The biggest betrayal was when I started to really look at the God in whom I placed my trust. The stories in the Bible revealed a psychopathic monster, not a loving father. The message of salvation became insulting to me. Why should I need redemption from such an awful, horrible creature who would slay infants and pregnant mothers because his feelings were hurt. I felt a level of betrayal that reached to the darkest corners of my mind and at the same time felt like I was betraying everyone who I had ever looked up to.

Christians only serve to compound this anger when they attempt to explain away the horrid aspects of Christian faith with nonsensical psychobabble or cherry picking verses. They seem to think that I was somehow flawed and never really a Christian when the truth is I believed more passionately than most of them. I do try to understand that they are just as deluded as I once was, but when you experience such a profound sense of betrayal that comes from seeing your faith with the eyes of reason, it can be an emotionally brutal ordeal that opens up scars you never even knew you had.

The sunlight of reality hurts when you step out of the darkness of ignorance and superstition, but that pain pales in comparison to what that light reveals when you can finally see what you did as a believer and what was done to you.
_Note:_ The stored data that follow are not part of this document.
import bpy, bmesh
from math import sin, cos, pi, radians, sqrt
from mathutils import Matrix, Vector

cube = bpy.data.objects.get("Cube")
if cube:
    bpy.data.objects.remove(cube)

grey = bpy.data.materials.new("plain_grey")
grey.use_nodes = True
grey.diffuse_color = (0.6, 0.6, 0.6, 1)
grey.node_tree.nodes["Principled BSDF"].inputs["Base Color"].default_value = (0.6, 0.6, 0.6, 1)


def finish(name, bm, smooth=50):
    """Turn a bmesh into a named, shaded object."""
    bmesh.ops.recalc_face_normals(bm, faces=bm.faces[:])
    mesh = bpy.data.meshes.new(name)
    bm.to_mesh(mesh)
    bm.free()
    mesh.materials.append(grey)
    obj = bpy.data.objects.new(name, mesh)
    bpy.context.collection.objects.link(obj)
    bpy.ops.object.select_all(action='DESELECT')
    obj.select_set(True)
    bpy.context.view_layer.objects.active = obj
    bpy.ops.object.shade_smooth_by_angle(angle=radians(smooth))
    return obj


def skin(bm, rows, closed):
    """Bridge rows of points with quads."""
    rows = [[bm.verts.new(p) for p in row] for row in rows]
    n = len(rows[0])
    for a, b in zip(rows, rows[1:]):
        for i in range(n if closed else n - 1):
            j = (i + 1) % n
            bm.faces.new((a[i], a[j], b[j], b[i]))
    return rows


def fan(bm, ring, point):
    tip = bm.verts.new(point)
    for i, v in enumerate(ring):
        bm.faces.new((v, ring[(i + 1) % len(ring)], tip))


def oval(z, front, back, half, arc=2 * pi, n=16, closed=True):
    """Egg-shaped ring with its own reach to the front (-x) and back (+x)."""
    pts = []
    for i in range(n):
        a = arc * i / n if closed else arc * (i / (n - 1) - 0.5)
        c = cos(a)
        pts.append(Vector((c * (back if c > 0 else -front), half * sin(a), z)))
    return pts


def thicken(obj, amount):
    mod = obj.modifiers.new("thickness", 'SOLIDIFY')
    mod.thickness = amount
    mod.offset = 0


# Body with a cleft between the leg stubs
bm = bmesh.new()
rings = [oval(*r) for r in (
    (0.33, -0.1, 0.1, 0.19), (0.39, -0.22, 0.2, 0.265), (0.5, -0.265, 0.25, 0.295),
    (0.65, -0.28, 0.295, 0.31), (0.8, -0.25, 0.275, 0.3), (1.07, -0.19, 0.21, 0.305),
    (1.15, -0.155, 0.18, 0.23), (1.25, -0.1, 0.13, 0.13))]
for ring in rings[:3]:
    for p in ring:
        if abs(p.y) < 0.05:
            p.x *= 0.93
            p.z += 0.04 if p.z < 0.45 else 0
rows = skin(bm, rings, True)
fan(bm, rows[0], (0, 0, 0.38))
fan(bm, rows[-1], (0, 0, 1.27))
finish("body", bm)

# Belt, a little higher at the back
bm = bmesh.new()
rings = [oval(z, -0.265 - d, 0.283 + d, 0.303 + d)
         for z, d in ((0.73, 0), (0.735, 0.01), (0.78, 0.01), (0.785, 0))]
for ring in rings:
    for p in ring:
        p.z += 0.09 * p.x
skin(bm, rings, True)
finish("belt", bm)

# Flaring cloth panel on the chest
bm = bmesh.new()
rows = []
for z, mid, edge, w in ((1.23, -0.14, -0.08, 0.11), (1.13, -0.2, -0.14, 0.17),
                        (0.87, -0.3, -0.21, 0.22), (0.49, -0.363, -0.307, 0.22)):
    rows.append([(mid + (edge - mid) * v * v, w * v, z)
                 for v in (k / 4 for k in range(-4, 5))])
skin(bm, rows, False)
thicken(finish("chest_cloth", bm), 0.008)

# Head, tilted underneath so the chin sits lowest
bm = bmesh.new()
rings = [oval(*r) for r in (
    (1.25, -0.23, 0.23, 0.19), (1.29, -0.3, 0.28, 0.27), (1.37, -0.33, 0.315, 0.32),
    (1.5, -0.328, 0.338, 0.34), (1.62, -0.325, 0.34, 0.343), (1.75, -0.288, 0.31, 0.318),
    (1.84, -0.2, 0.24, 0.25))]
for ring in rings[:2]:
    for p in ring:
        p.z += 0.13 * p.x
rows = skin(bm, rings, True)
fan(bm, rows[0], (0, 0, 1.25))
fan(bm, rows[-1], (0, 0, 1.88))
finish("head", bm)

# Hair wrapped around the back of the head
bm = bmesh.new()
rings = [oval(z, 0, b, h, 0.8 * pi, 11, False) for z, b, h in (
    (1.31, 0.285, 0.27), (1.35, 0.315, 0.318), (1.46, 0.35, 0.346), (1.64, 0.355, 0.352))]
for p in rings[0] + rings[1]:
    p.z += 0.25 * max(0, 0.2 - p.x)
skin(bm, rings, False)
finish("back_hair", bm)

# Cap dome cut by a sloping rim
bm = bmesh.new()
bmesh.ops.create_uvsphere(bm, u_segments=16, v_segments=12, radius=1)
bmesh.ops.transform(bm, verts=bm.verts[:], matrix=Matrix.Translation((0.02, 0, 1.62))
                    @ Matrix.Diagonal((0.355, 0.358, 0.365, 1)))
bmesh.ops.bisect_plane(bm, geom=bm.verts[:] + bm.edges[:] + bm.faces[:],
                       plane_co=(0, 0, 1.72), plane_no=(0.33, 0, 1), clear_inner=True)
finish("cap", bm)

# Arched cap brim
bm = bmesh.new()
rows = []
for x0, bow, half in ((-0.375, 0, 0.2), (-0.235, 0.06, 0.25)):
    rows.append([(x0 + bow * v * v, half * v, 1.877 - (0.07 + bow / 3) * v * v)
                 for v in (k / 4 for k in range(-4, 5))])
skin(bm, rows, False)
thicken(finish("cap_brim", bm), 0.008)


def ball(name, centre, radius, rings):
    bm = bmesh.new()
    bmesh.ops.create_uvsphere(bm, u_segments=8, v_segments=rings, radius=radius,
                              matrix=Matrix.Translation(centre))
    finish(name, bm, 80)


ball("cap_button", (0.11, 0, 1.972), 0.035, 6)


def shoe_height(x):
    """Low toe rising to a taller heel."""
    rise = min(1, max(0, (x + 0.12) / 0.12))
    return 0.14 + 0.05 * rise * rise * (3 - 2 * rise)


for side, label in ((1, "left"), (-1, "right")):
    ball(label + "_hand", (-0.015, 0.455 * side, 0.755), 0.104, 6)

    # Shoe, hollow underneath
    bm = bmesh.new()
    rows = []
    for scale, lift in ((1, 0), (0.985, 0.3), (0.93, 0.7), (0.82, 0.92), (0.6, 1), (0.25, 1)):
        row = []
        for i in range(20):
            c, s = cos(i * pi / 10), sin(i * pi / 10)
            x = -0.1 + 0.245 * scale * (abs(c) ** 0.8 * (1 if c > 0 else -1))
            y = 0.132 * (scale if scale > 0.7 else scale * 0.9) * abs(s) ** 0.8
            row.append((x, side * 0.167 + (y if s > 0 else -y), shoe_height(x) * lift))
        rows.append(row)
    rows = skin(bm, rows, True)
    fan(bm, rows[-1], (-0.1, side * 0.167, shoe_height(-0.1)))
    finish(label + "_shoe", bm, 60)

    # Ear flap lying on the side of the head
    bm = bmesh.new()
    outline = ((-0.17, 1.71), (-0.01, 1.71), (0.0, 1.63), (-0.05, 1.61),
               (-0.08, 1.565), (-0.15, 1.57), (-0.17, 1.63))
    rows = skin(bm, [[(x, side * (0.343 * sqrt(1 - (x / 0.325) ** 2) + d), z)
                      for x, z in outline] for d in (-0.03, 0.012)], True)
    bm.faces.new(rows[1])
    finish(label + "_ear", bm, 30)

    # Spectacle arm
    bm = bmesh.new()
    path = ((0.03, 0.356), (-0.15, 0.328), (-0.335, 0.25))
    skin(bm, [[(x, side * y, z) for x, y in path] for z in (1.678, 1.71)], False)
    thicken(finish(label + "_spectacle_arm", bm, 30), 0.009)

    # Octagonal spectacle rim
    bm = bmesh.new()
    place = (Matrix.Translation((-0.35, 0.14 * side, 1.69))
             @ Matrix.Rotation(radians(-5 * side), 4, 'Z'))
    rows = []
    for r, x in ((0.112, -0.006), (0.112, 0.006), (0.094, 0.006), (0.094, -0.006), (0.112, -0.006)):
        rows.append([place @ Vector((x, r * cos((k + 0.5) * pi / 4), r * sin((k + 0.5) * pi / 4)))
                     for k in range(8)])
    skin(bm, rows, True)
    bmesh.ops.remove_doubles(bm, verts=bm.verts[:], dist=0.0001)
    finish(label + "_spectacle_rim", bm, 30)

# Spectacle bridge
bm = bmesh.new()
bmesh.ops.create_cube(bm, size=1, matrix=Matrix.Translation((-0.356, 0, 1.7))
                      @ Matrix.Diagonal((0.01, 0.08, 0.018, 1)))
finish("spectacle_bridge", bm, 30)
That realization leaves you with an unrelenting anger that burns with a passion hotter than the fires of any imaginary hell. This same compassion that drove me to be a missionary now drives me in my anti theism. I seek to tear down the lies of religion so that not one more child will have to go through the emotional torment I experienced. No one deserves that…no one.
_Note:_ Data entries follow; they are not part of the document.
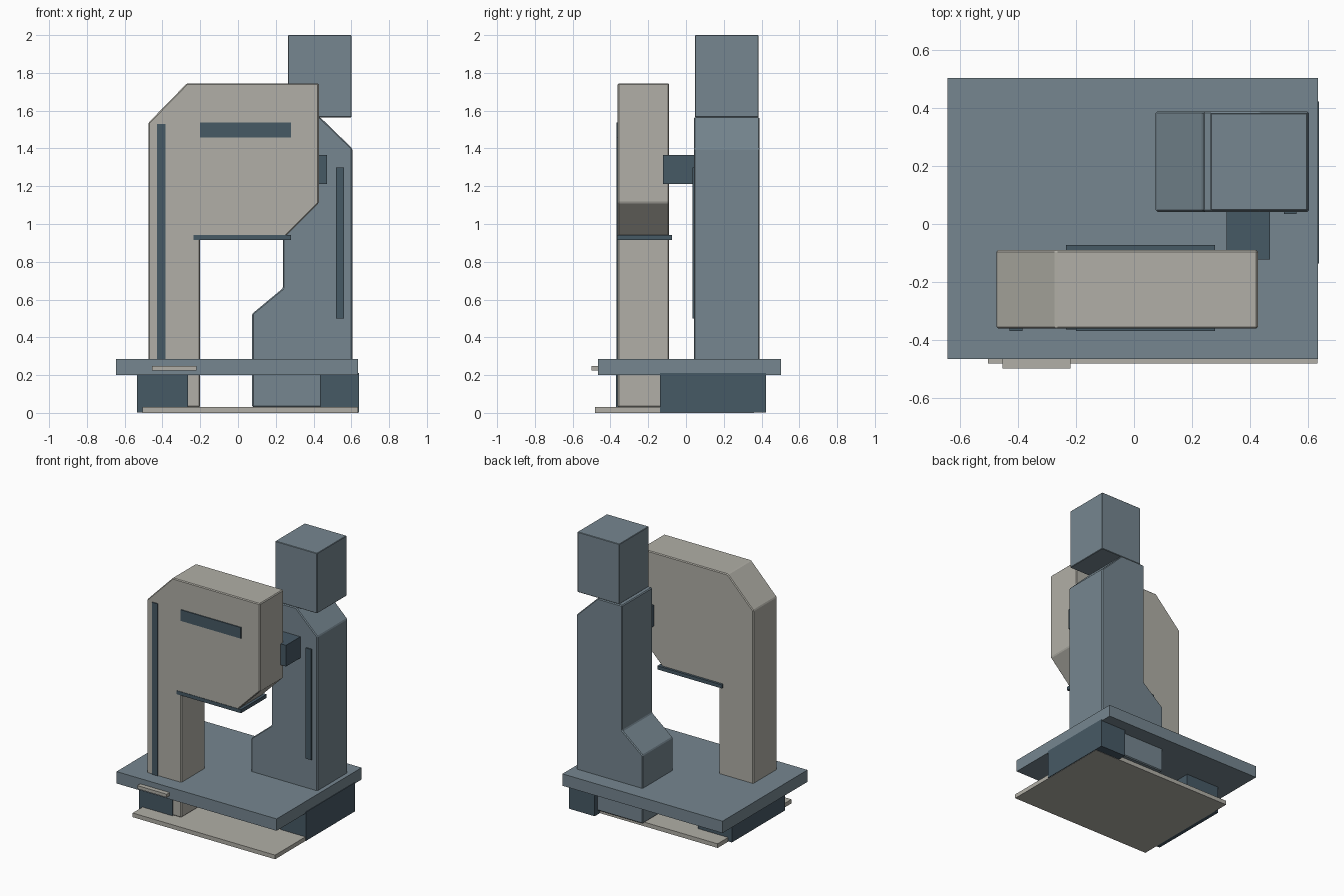
import bpy
import bmesh

cube = bpy.data.objects.get("Cube")
if cube:
    bpy.data.objects.remove(cube, do_unlink=True)


def material(name, rgb):
    m = bpy.data.materials.new(name)
    m.use_nodes = True
    m.diffuse_color = (*rgb, 1)
    bsdf = next(n for n in m.node_tree.nodes if n.type == 'BSDF_PRINCIPLED')
    bsdf.inputs["Base Color"].default_value = (*rgb, 1)
    return m


slate = material("slate blue", (0.18, 0.24, 0.28))
dark = material("dark slate", (0.062, 0.1, 0.13))
beige = material("warm grey", (0.44, 0.43, 0.385))


def extrude(name, outline, y0, y1, mat, bevel=0):
    """Extrude an (x, z) outline from y0 back to y1."""
    bm = bmesh.new()
    face = bm.faces.new([bm.verts.new((x, y0, z)) for x, z in outline])
    result = bmesh.ops.extrude_face_region(bm, geom=[face])
    moved = [v for v in result["geom"] if isinstance(v, bmesh.types.BMVert)]
    bmesh.ops.translate(bm, verts=moved, vec=(0, y1 - y0, 0))
    bmesh.ops.recalc_face_normals(bm, faces=bm.faces)
    mesh = bpy.data.meshes.new(name)
    bm.to_mesh(mesh)
    bm.free()
    mesh.materials.append(mat)
    ob = bpy.data.objects.new(name, mesh)
    bpy.context.collection.objects.link(ob)
    if bevel:
        mod = ob.modifiers.new("soft edges", 'BEVEL')
        mod.width = bevel
        mod.segments = 1
    return ob


def box(name, x, y, z, mat, bevel=0):
    outline = [(x[0], z[0]), (x[1], z[0]), (x[1], z[1]), (x[0], z[1])]
    return extrude(name, outline, y[0], y[1], mat, bevel)


# Base: floor plate, side housings, table slab and drawer pull
box("floor_plate", (-0.505, 0.635), (-0.483, 0.36), (0, 0.03), beige)
box("right_housing", (-0.535, -0.265), (-0.37, 0.24), (0.002, 0.21), dark)
box("left_housing", (0.435, 0.64), (-0.137, 0.423), (0.002, 0.21), dark)
box("table_slab", (-0.645, 0.636), (-0.467, 0.504), (0.2, 0.286), slate)
box("drawer_pull", (-0.455, -0.22), (-0.5, -0.46), (0.225, 0.248), beige)

# Front arm: upright with an overhanging head
extrude("front_arm", [
    (-0.475, 0.03), (-0.2, 0.03), (-0.2, 0.928), (0.245, 0.928),
    (0.428, 1.112), (0.428, 1.745), (-0.27, 1.745), (-0.475, 1.535),
], -0.362, -0.09, beige, 0.006)
box("head_vent", (-0.2, 0.28), (-0.369, -0.355), (1.457, 1.537), dark)
box("arm_rail", (-0.43, -0.385), (-0.369, -0.355), (0.28, 1.53), dark)
box("head_lower_plate", (-0.235, 0.28), (-0.365, -0.073), (0.916, 0.942), dark)

# Rear column: stepped foot and clipped shoulder
extrude("rear_column", [
    (0.075, 0.03), (0.605, 0.03), (0.605, 1.4), (0.435, 1.565),
    (0.238, 1.565), (0.238, 0.66), (0.075, 0.525),
], 0.042, 0.389, slate, 0.006)
box("column_rail", (0.518, 0.562), (0.034, 0.05), (0.5, 1.3), dark)
box("motor_block", (0.265, 0.6), (0.047, 0.384), (1.565, 2.0), slate, 0.003)

# Link between the column and the head
box("link_block", (0.32, 0.47), (-0.123, 0.05), (1.212, 1.365), dark)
-Timothy Havener

The 419 Request

New Post coming up… but in the meantime, here’s one from my former blog that I thought was cute…

Ever get one of those stupid 419 requests for help to manage huge amounts of money, in return for a bank account and a small amount of wired money to start things off? Basically people still fall for that, and usually either really desperate or just plain gullible or stupid, but I’ve always found such requests as a thing of amusement. So here’s the text of the letter sent to me… and my amused responce. I’m waiting to see if I’ll get the $100 million 🙂

 

On 11/08/12 12:20 PM, tarek alquaheed wrote:

——————–

Asalam Aleikun

I have a business that might be of your interest, can you be able to manage 100million USD for a period of 10 years? I want to invest that amount to good lucrative projects and i am looking for a good investment manager

Let me know your interest

Allah Bless You

Tarek Alquaheed

My Responce (under an email called YYCscamalert419@gmail.com)

—————

Mr. Alquaheed,

I am quite interested in this venture, however, you must understand the following:

1- I have never managed any money in amounts over $1000 before, and of course only in rolls of pennies. To be within my comfort zone, can all $100 million be available in pennies?;

2- I lose huge amounts of money on the stock market, casino, the ponies, and of course many many ladies of the night (and a few men as well);

3- the amount that you wish me to manage, is just enough to cover the secret underground lair I plan to build as I will start my vigilante career as Boatman, champion of dragon boat paddlers everywhere.

4- did I mention that I really like to play the ponies? and prostitutes? Really really do.

5- Actually as I think of it, I’d love to bathe in money. Can $1 million be made available in $5 denominations? I love the feel of cash against my skin, especially in the nether regions.

If this is all agreeable, please let me know what I have to do to proceed. I’ll gladly begin all necessary preparations myself.

Sorry, I myself am not muslim, so I can only offer my own regards In the name of the one that I believe in based on my own personal beliefs, that is He who is the bringer of peace and all things good after a baseball game, the one and only Colonel Sanders,

– T